Timeseries forecasting is quite a big topic to cover. I’ve spoken about key terminology and exponential smoothing in this article and I’ve spoken about how we might remove timeseries outliers here. In this post, I am going to discuss the different components of the ARIMA model (AR and MA), in addition to the ARIMA model itself.
Fist, the AR piece. This stands for auto regressive. As we know, regression is where we predict a value Y based on X. In the auto-regressive model, the X is the past value of Y. So, we are trying to predict Y based on the historic values of Y (e.g. predict the value of Y today, based on yesterday’s value of Y).
The idea is, if we provide the historic data, we can identify patterns; including seasonality and trends, which will make our forecasting stronger.
Let’s say we’re trying to predict the sales of coconuts in the coming months, to ensure we have the correct amount of inventory to fulfil our orders. Here, we are trying to predict Ct (where c stands for coconut and t = time) based on Ct-1, Ct-2, Ct-3 etc.. where the number after t relates to the number of lags we’re looking at. I.e. t-1 would be yesterday in a daily timeseries plot.
We should be careful here, using all historic data can lead to overfitting of our model, we only want to use the lags which are statistically significant – i.e. the lags which do influence the current prediction. Here, we will introduce the PACF (Partial Auto Correlation Function) plot.
Below, I have mocked up this plot. The way the PACF works is, the number of lags are along the X axis & the correlation is on the Y. Anything outside of the shaded area is considered statistically significant. Hence, only lags 1, 4, 5, 7, 11, 12 and 13 influence todays value.
The PACF looks at the influence of each lag on t, ignoring the influence of other points – it’s the direct effect of t-3 for example with t. With a ACF plot, which we will discuss a bit later, this is not the case, an ACF plot takes into account the influence of t-3, t-2 and t-1 on t this would show you the indirect effect of t-3 on t.
The hyperparameter which we tune with the AR model is called P. The P variable is called the order. It refers to how many time periods apart we should consider. If P = 1, we should consider lags that are one period apart. If P = 2 or P = 3, it would relate to datapoints two or three periods (lags) apart.
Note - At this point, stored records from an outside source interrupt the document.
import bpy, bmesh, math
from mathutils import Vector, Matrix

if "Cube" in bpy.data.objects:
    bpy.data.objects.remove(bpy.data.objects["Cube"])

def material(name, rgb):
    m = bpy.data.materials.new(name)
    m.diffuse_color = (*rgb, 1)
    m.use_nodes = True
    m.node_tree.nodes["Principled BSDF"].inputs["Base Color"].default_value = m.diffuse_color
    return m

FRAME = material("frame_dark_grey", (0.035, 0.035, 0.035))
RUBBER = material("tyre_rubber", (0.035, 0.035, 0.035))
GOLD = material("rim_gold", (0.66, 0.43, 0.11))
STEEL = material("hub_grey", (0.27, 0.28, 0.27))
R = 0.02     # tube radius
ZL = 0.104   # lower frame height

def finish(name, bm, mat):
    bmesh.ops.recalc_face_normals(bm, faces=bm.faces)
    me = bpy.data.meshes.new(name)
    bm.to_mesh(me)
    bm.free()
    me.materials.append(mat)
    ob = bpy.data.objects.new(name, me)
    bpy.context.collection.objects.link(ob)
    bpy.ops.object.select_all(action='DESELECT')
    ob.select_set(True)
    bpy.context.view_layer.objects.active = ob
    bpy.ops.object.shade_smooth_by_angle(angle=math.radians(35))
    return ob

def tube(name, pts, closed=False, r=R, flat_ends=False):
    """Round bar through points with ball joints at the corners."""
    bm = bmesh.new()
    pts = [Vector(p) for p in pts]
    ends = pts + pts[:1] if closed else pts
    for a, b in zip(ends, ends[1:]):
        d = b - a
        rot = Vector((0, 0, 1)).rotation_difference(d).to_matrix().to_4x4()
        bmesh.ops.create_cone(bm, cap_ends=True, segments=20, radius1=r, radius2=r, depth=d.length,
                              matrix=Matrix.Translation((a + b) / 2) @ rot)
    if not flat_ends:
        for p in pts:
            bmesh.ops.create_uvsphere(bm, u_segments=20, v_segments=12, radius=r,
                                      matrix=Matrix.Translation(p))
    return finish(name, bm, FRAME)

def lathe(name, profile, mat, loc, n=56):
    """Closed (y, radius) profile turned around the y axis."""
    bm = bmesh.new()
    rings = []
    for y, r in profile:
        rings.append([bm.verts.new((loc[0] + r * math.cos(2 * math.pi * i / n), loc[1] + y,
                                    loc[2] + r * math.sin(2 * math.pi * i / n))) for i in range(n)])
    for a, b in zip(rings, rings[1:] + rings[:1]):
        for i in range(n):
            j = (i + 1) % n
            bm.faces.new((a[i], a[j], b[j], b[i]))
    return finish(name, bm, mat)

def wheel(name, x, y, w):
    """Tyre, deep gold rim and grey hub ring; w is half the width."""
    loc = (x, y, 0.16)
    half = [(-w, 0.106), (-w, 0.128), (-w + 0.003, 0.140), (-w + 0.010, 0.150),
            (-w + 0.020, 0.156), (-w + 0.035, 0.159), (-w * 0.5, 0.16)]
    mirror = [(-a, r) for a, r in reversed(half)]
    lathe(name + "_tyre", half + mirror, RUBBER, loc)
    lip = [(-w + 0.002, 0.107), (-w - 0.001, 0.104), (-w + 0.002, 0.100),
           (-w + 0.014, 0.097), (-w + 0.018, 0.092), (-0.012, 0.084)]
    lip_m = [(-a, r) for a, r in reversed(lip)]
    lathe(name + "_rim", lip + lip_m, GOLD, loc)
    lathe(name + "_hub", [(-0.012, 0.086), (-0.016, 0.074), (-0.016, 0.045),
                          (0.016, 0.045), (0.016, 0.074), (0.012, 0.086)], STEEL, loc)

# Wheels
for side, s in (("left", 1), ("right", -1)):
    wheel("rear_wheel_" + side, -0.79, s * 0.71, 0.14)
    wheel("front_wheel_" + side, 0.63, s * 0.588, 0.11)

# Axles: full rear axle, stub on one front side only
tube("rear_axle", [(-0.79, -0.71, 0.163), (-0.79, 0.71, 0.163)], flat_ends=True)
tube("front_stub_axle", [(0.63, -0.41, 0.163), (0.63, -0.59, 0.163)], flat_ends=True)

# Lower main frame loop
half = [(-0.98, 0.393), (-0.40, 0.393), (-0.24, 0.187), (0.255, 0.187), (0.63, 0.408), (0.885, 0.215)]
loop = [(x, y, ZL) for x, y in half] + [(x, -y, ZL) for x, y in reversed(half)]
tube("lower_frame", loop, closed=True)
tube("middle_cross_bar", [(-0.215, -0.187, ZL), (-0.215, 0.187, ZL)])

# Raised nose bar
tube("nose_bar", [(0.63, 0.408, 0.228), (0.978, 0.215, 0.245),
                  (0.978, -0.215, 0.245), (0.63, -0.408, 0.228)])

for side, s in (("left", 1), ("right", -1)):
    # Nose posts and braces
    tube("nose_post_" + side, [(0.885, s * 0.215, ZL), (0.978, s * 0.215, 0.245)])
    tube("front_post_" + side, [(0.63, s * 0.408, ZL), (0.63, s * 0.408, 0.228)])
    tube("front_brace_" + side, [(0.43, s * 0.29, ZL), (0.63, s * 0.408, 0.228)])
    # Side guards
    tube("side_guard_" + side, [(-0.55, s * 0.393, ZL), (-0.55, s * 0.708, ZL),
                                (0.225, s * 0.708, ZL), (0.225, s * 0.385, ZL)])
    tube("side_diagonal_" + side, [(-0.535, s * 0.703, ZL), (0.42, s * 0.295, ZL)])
An MA model is a moving average model. We adjust our predictions for the current period, based on the error of previous periods. In the below example we predicted 10 items would sell in time period one. The actual number was 8, so we were wrong by negative two. We will then adjust our prediction for next month by 0.5*Error (0.5 is the constant we have chosen). So, we will adjust our prediction by -1. Hence, in time period 2, we take the previous average of 10 and minus 50% of our error (1), leaving us with a prediction of 9. This continues for each time period.
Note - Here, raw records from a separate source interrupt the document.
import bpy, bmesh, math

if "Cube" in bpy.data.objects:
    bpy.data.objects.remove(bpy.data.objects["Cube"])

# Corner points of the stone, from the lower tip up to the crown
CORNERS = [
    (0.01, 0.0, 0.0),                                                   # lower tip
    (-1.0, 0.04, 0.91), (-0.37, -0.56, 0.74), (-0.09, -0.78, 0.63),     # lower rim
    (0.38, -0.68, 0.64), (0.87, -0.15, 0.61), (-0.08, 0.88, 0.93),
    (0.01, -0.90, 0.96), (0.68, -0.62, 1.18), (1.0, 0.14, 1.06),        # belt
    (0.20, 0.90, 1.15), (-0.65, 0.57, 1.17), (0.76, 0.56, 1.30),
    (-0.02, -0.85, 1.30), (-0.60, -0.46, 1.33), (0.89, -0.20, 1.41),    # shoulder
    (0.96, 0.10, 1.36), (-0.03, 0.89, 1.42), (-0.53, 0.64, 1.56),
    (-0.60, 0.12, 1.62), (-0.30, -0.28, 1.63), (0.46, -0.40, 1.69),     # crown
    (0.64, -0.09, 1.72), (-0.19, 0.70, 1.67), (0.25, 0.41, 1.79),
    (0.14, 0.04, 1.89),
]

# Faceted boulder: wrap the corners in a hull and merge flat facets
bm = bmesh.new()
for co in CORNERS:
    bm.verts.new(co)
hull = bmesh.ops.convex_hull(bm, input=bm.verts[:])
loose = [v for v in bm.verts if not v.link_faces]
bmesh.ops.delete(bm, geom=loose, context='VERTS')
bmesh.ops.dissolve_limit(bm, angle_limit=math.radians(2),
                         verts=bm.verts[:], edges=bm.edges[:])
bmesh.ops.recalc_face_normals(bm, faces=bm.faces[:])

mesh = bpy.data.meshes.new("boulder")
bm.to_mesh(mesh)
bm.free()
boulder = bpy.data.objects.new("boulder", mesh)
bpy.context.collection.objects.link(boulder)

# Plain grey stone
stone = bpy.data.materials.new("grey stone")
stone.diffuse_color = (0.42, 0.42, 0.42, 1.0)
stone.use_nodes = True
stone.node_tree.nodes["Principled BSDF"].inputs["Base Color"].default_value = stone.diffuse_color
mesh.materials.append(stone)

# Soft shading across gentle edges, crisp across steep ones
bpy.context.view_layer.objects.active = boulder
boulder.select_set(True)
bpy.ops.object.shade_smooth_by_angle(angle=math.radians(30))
So it’s very similar to the AR model, except, instead of looking at previous values of Y to make our prediction, we will look at the previous errors in our predictions to make a prediction.
An MA(1) model says that the target value Y is based on the previous error – this parameter is called Q. How wrong you were yesterday should predict how much you predict today. The first observation will be the average in the series of data.
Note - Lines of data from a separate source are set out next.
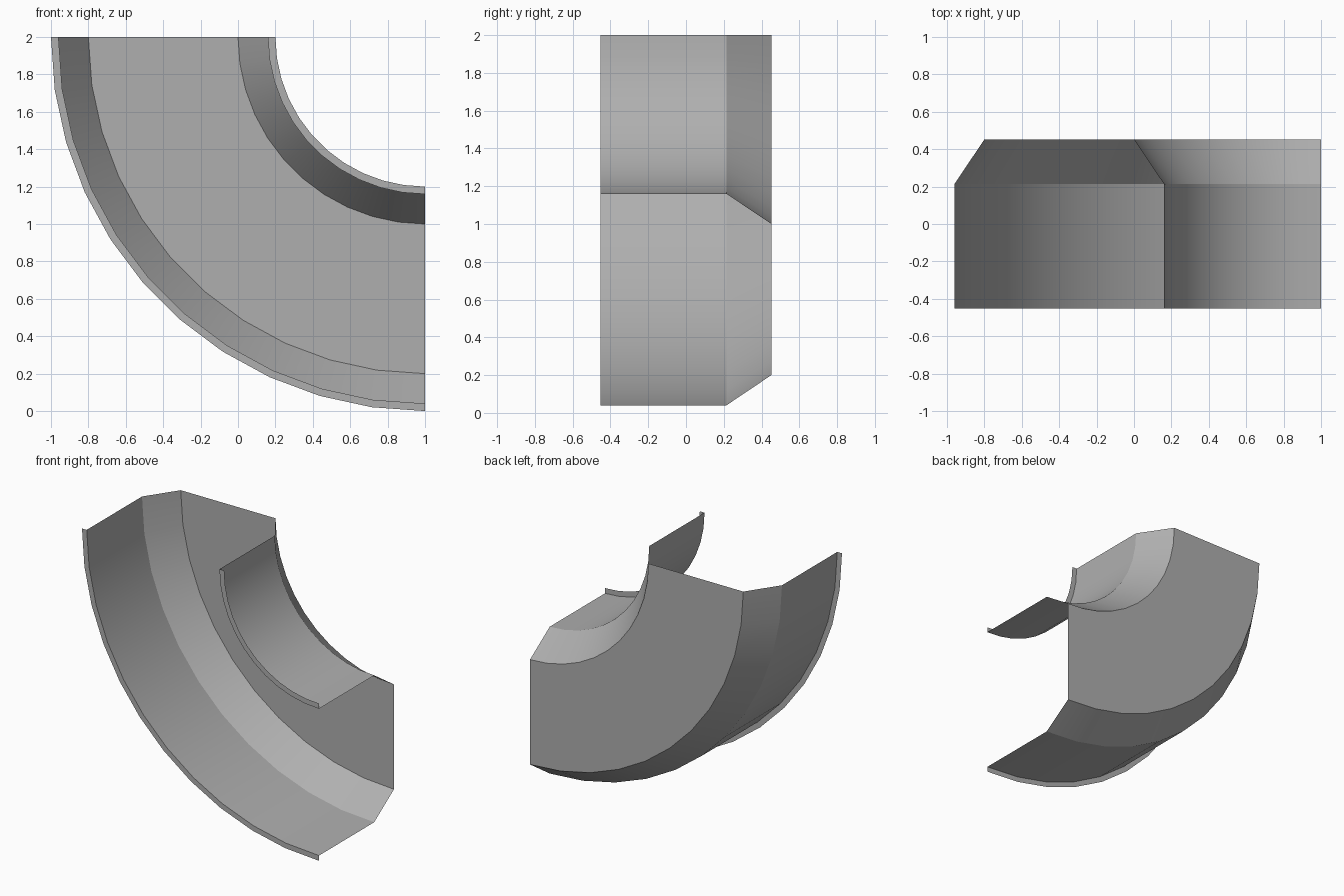
import bpy, bmesh, math

if "Cube" in bpy.data.objects:
    bpy.data.objects.remove(bpy.data.objects["Cube"])

STEPS = 11                      # segments along the quarter bend
CX, CZ = 1.0, 2.0               # bend centre in x, z
R_MID, Y = 1.4, 0.452           # centre radius and half depth

# Half cross-section: (offset from centre radius, y); lip, wall, chamfer, floor
half = [(0.6, -Y), (0.56, -Y), (0.56, 0.214), (0.4, Y)]
profile = [(R_MID + o, y) for o, y in half] + [(R_MID - o, y) for o, y in reversed(half)]

# Curved open trough, swept through 90 degrees
bm = bmesh.new()
rings = []
for i in range(STEPS + 1):
    a = math.radians(90) * i / STEPS
    rings.append([bm.verts.new((CX - r * math.cos(a), y, CZ - r * math.sin(a)))
                  for r, y in profile])
for r0, r1 in zip(rings, rings[1:]):
    for j in range(len(profile) - 1):
        bm.faces.new((r0[j], r1[j], r1[j + 1], r0[j + 1]))

mesh = bpy.data.meshes.new("curved_trough")
bm.to_mesh(mesh)
bm.free()
trough = bpy.data.objects.new("curved_trough", mesh)
bpy.context.collection.objects.link(trough)

# Dark grey finish
grey = bpy.data.materials.new("dark_grey")
grey.diffuse_color = (0.43, 0.43, 0.43, 1)
grey.use_nodes = True
grey.node_tree.nodes["Principled BSDF"].inputs["Base Color"].default_value = grey.diffuse_color
mesh.materials.append(grey)

# Smooth along the bend, crisp at the profile corners
bpy.context.view_layer.objects.active = trough
trough.select_set(True)
bpy.ops.object.shade_smooth_by_angle(angle=math.radians(30))
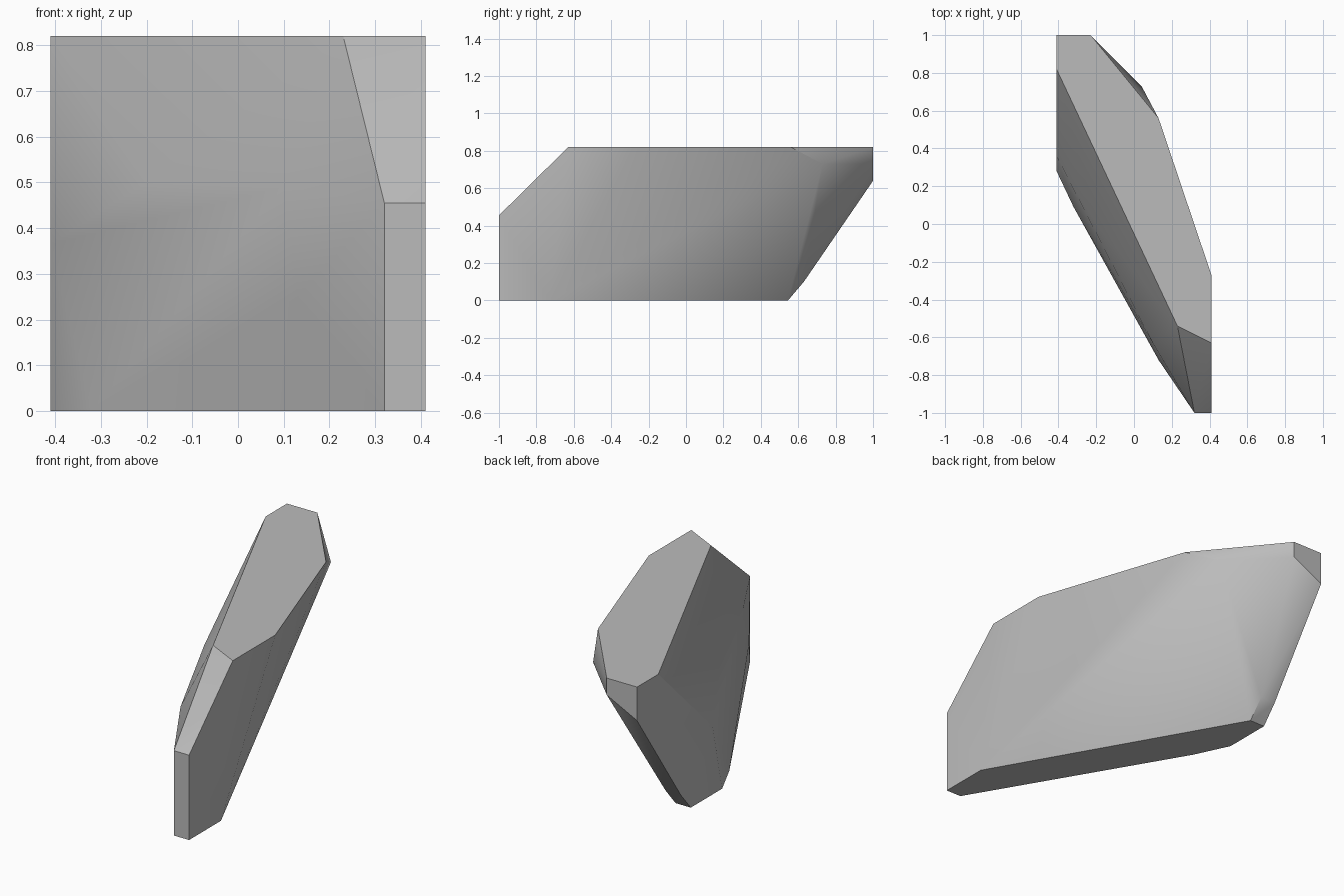
import bpy
import bmesh
import math

default = bpy.data.objects.get("Cube")
if default:
    bpy.data.objects.remove(default, do_unlink=True)

# Stone material
stone = bpy.data.materials.new("grey_stone")
stone.use_nodes = True
grey = (0.5, 0.5, 0.5, 1)
stone.diffuse_color = grey
stone.node_tree.nodes["Principled BSDF"].inputs["Base Color"].default_value = grey

TOP, LIP, W = 0.82, 0.455, 0.41

# Outline corners of the flat top and flat base
top = [(-W, 1), (-0.23, 1), (0.13, 0.56), (W, -0.27), (W, -0.63), (0.23, -0.54), (-W, 0.82)]
base = [(0.32, -1), (W, -1), (W, -0.73), (-0.32, 0.545), (-W, 0.545), (-W, 0.28), (-0.32, 0.09)]
corners = [(x, y, TOP) for x, y in top] + [(x, y, 0) for x, y in base]

# Chipped front end, chipped back end, and bulges of the long front side
corners += [(0.32, -1, LIP), (W, -1, LIP)]
corners += [(-W, 1, 0.64), (-0.23, 1, 0.73), (0.04, 0.73, 0.73), (-W, 0.63, 0.1), (-0.32, 0.63, 0.1)]
corners += [(-W, 0.36, 0.365), (-0.2, 0, 0.5), (0.1, -0.63, 0.49), (0.13, -0.72, 0.25)]

# Wrap the corners into one faceted boulder
bm = bmesh.new()
for c in corners:
    bm.verts.new(c)
hull = bmesh.ops.convex_hull(bm, input=bm.verts)
loose = [v for v in bm.verts if not v.link_faces]
bmesh.ops.delete(bm, geom=loose, context='VERTS')
bmesh.ops.dissolve_limit(bm, angle_limit=math.radians(1), verts=bm.verts, edges=bm.edges)
bmesh.ops.recalc_face_normals(bm, faces=bm.faces)
mesh = bpy.data.meshes.new("boulder")
bm.to_mesh(mesh)
bm.free()
mesh.materials.append(stone)

boulder = bpy.data.objects.new("boulder", mesh)
bpy.context.collection.objects.link(boulder)
bpy.context.view_layer.objects.active = boulder
boulder.select_set(True)
bpy.ops.object.shade_smooth_by_angle(angle=math.radians(30))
The PACF we saw earlier, relates to an AR model. The ACF relates to the MA model. The PACF looks at the direct effect of a given lag on t. The ACF looks at the effect of t-2 on t-1 and the effect of t-1 on t. It’s not the direct correlation of t-2 on t, as a PACF would show.
The ARMA model uses P and Q as the input parameters – we’ve discused these above. ARMA(1,1) relates to ARMA(P,Q). We look at both the number we needed last month to make the prediction as we would with the auto regressive model, but we also look at the error rates, as we do in the moving average model.
ARIMA stands for Autoregressive Integrated Moving Average. We’ve seen all of these terms above, except for integrated. This simply means, the number of times you need to difference your time series data in order to achieve stationarity. I have discussed differencing and stationarity here. We therefore have ARIMA(P,D,Q), where P is derived from the autoregressive model; the Q is derived from the MA model and the D refers to the number of times we need to difference our data.
An ARIMA model is the same as an ARIMA model which does not require differencing. Hence, ARIMA is useful where we have a trend which needs to be removed. In other situations, we can use an ARMA model.
Where we have seasonality, we can use the SARIMA model. This adds three new parameters, so it becomes SARIMA (p,d,q)(P,D,Q) – where the second set of parameters describes the autoregressive, intregration and moving average orders for the seasonal component of the timeseries.
Where we have multiple input features, we can use the ARIMAX or SARIMAX models. The X here stands for eXogenous – which essentially means, it’s not a univariate prediction, multiple features can be taken into account to predict t.